Of course, the maddening thing about a one-game playoff with against a very good team like the Reds is that it's possible none of this will matter. Hurdle might pull every right string and lever tonight and be done in by a big lefty-on-lefty hit. He might pull every wrong string and get bailed out by a bad play in center by Shin-Soo Choo.
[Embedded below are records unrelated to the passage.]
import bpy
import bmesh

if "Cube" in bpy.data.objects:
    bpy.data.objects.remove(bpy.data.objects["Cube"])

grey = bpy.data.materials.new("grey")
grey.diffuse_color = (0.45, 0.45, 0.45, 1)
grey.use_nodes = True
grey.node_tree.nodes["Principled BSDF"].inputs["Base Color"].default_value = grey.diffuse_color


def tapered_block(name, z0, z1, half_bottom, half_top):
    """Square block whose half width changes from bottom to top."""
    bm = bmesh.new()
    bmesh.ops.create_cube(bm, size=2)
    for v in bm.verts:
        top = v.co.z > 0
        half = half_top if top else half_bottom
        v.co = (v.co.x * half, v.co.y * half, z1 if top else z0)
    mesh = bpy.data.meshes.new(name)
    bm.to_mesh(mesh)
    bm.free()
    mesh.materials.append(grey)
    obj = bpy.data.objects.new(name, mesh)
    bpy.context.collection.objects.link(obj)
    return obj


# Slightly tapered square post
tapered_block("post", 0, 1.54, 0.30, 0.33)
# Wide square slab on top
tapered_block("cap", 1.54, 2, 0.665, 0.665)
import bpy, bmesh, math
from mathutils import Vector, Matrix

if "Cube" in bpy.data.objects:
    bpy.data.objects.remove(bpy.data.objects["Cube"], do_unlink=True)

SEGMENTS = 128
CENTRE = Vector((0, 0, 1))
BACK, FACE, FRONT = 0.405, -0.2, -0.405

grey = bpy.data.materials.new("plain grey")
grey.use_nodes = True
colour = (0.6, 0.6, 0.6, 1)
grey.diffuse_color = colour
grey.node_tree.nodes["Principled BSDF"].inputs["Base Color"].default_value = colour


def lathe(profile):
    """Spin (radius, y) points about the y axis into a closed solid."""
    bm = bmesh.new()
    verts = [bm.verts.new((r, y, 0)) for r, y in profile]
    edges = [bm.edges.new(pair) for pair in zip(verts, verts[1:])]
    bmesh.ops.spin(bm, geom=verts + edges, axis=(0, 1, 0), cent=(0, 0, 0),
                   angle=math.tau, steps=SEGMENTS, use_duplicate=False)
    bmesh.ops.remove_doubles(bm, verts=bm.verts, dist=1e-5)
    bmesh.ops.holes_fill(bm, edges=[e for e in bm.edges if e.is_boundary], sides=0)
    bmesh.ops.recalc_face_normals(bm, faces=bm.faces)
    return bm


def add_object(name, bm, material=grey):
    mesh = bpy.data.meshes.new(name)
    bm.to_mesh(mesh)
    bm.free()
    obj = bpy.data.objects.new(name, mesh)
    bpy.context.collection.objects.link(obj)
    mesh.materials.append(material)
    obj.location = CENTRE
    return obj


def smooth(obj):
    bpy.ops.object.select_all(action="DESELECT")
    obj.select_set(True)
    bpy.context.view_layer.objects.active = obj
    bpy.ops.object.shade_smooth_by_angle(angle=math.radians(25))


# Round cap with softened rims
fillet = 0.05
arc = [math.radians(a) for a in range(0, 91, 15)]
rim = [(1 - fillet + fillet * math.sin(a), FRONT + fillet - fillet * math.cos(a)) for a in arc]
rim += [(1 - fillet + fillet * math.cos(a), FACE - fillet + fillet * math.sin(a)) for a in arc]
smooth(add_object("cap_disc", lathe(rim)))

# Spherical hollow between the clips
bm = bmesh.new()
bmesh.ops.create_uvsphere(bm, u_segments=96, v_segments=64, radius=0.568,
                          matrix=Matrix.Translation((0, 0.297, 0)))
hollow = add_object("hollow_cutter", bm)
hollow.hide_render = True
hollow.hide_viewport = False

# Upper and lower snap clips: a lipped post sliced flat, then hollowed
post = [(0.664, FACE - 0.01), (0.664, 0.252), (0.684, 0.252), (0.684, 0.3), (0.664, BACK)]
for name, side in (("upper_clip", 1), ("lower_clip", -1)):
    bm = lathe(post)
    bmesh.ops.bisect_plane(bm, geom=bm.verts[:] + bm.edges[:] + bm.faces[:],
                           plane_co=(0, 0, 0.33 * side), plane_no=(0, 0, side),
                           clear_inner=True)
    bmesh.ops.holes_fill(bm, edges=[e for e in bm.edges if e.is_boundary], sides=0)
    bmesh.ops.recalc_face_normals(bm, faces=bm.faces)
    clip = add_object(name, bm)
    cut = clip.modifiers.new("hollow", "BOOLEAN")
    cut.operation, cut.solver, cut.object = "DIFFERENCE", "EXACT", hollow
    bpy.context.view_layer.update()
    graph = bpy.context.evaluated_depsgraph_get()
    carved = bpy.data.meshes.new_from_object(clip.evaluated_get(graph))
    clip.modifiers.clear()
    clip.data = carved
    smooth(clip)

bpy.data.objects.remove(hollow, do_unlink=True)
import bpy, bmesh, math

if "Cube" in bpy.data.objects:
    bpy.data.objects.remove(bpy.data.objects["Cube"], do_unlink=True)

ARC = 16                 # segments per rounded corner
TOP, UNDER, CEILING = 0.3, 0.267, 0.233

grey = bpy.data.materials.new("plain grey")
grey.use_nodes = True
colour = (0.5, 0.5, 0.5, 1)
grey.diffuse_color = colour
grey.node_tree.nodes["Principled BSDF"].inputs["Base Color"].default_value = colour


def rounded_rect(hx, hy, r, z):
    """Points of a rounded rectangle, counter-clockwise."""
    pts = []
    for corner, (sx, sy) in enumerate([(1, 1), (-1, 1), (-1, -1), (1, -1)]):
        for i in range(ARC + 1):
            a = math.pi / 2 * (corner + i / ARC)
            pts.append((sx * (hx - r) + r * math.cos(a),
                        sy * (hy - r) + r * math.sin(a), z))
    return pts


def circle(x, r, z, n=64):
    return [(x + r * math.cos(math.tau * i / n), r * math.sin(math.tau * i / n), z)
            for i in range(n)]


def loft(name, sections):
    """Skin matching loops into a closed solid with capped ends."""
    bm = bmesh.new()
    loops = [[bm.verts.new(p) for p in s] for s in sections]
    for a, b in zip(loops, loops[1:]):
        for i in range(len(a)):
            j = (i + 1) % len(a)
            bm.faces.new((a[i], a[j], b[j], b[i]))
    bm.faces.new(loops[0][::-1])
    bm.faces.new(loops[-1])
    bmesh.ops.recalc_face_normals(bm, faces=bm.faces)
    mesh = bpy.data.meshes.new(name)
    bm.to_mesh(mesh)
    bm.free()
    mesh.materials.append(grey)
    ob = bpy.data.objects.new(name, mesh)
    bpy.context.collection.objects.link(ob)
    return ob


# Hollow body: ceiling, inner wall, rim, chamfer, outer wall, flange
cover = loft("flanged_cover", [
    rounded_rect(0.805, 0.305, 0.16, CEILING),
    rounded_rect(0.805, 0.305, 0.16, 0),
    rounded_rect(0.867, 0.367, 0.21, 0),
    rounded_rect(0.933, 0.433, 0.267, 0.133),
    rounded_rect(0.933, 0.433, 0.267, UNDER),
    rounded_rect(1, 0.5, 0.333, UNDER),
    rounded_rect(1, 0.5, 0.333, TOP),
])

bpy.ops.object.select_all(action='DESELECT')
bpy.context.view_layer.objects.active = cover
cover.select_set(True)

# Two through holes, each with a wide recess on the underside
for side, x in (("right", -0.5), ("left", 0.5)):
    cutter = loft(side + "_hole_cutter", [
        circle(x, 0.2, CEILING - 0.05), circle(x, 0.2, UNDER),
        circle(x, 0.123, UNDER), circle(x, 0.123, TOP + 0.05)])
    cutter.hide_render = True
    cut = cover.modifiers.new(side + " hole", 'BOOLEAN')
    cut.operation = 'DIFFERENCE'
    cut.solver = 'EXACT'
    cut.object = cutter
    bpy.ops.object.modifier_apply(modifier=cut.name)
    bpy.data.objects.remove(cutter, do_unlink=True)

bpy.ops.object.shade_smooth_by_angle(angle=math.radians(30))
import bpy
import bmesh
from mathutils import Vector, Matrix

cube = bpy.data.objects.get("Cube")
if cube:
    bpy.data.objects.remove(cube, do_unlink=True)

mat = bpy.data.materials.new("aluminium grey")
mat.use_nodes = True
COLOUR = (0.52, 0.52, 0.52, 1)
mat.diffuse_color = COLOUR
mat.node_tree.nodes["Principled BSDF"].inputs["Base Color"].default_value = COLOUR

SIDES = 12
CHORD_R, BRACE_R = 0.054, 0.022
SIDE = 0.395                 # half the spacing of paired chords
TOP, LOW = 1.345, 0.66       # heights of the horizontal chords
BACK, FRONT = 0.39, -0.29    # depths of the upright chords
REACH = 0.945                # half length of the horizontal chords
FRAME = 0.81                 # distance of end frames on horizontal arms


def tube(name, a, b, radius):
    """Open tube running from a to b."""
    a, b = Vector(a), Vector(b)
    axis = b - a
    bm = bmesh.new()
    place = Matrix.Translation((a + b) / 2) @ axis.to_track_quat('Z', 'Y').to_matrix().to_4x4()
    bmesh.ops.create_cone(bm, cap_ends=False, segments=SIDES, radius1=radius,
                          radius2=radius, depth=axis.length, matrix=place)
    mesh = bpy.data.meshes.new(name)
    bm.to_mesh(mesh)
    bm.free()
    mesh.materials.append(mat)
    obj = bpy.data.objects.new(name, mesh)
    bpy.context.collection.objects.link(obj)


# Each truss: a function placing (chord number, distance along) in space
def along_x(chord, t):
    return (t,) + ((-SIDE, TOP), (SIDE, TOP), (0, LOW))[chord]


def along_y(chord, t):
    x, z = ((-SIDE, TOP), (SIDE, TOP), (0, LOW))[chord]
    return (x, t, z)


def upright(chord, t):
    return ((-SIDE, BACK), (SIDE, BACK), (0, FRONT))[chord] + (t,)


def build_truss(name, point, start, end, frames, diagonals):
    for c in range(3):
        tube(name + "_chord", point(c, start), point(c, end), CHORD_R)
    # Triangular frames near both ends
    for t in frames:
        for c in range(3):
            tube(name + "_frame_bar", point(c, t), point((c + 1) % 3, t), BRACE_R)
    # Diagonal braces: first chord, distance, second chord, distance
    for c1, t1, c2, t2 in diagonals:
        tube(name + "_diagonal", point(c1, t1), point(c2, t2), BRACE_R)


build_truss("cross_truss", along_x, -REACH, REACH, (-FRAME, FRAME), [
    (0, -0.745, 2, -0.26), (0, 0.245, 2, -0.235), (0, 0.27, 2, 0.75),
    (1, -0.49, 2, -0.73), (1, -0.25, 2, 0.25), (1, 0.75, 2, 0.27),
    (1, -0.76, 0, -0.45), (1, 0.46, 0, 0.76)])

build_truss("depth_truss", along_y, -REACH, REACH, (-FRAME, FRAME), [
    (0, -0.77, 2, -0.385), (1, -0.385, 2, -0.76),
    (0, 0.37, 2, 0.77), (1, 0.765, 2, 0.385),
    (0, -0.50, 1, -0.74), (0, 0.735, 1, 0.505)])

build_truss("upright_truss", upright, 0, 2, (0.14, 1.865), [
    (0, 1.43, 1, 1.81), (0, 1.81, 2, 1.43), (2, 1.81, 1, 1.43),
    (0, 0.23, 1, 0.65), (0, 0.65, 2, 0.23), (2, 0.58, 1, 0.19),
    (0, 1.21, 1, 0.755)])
In a one game playoff, all you can do is try your best to tilt the table in your direction and hope that the water flows in the direction you've got your bucket set up. I think that there are a few places where the Pirates have advantages over the Reds in this game(of course, there are also a few places where the Reds have advantages over the Pirates -- particularly in Liriano's control vs. guys like Choo and Votto, and with the Pirates' middle relief if they elect not to use Cole); hopefully the Pirates can exploit them and hopefully if they do, that will make a difference in the outcome of this game.
Can part of the "unique roster" involve Bryan Morris being bound, gagged, and driven in the trunk of a '82 Buick Skylark to Erie?
@whygavs thanks for helping with my panic attack
@whygavs i wasn't nervous until i read this post. so many choices to be made [incorrectly]. i just legit shivered
@wkkortas We don't want him, but we'll keep him busy for a day or two.